Citation: Cueto FJ, del Fresno C and Sancho D (2020) DNGR-1, a Dendritic Cell-Specific Sensor of Tissue Damage That Dually Modulates Immunity and Inflammation. Front. Immunol. 10:3146. doi: 10.3389/fimmu.2019.03146
Received: 27 September 2019; Accepted: 27 December 2019;
Published: 07 February 2020.
Edited by:Sandra J. Van Vliet, VU University Medical Center, Netherlands
Reviewed by:Silvano Sozzani, University of Brescia, Italy
Janet Willment, University of Exeter, United Kingdom
Copyright © 2020 Cueto, del Fresno and Sancho. This is an open-access article distributed under the terms of the Creative Commons Attribution License (CC BY). The use, distribution or reproduction in other forums is permitted, provided the original author(s) and the copyright owner(s) are credited and that the original publication in this journal is cited, in accordance with accepted academic practice. No use, distribution or reproduction is permitted which does not comply with these terms.
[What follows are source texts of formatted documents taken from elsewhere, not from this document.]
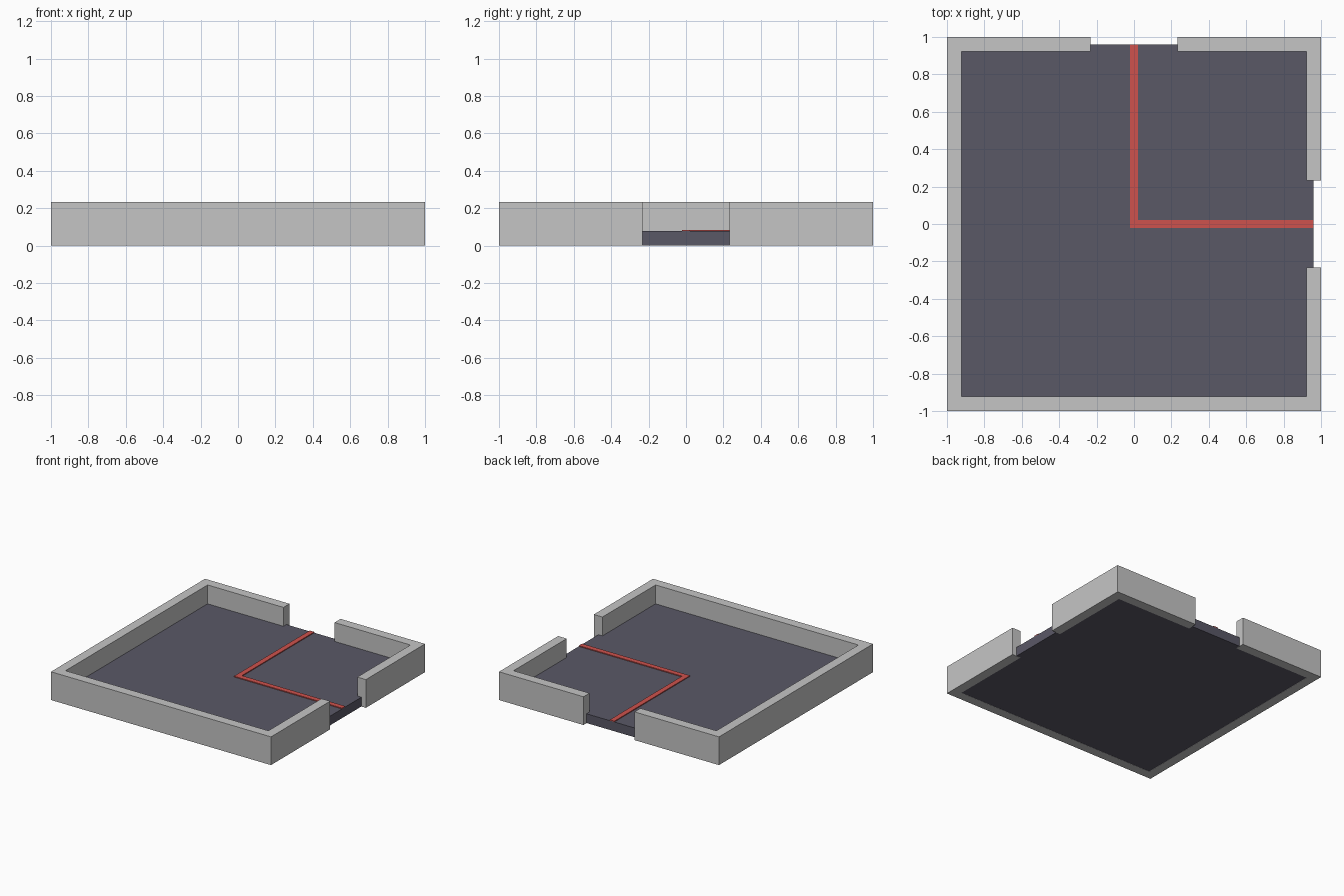
import bpy
import bmesh

cube = bpy.data.objects.get("Cube")
if cube:
    bpy.data.objects.remove(cube, do_unlink=True)

OUT, IN = 1.0, 0.922      # outer and inner faces of the wall
EDGE = 0.96               # floor edge, tucked halfway under the wall
GAP = 0.232               # half width of a doorway
WALL_H, FLOOR_H = 0.232, 0.077
LINE = 0.021              # half width of the guide line


def material(name, color):
    mat = bpy.data.materials.new(name)
    mat.use_nodes = True
    rgba = (*color, 1.0)
    mat.diffuse_color = rgba
    bsdf = mat.node_tree.nodes["Principled BSDF"]
    bsdf.inputs["Base Color"].default_value = rgba
    bsdf.inputs["Roughness"].default_value = 0.8
    return mat


def slab(name, outline, bottom, top, mat):
    """Extrude a counter-clockwise floor plan outline upward."""
    bm = bmesh.new()
    face = bm.faces.new([bm.verts.new((x, y, bottom)) for x, y in outline])
    grown = bmesh.ops.extrude_face_region(bm, geom=[face], use_keep_orig=True)
    verts = [g for g in grown["geom"] if isinstance(g, bmesh.types.BMVert)]
    bmesh.ops.translate(bm, verts=verts, vec=(0, 0, top - bottom))
    bmesh.ops.recalc_face_normals(bm, faces=bm.faces)
    mesh = bpy.data.meshes.new(name)
    bm.to_mesh(mesh)
    bm.free()
    mesh.materials.append(mat)
    obj = bpy.data.objects.new(name, mesh)
    bpy.context.collection.objects.link(obj)
    return obj


wall_grey = material("wall grey", (0.56, 0.56, 0.56))
floor_slate = material("floor slate", (0.102, 0.098, 0.134))
line_red = material("line red", (0.62, 0.085, 0.075))

# Long wall wrapping the front and right sides, ending at both doorways
slab("main_wall", [
    (-GAP, OUT), (-OUT, OUT), (-OUT, -OUT), (OUT, -OUT), (OUT, -GAP),
    (IN, -GAP), (IN, -IN), (-IN, -IN), (-IN, IN), (-GAP, IN),
], 0, WALL_H, wall_grey)

# Short corner wall between the doorways
slab("corner_wall", [
    (GAP, IN), (IN, IN), (IN, GAP), (OUT, GAP), (OUT, OUT), (GAP, OUT),
], 0, WALL_H, wall_grey)

# Floor slab, a hair above the wall base
slab("floor", [(-EDGE, -EDGE), (EDGE, -EDGE), (EDGE, EDGE), (-EDGE, EDGE)],
     0.001, FLOOR_H, floor_slate)

# Bent guide line joining the two doorways
slab("guide_line", [
    (-LINE, -LINE), (EDGE, -LINE), (EDGE, LINE),
    (LINE, LINE), (LINE, EDGE), (-LINE, EDGE),
], FLOOR_H, FLOOR_H + 0.007, line_red)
*Correspondence: David Sancho, firstname.lastname@example.org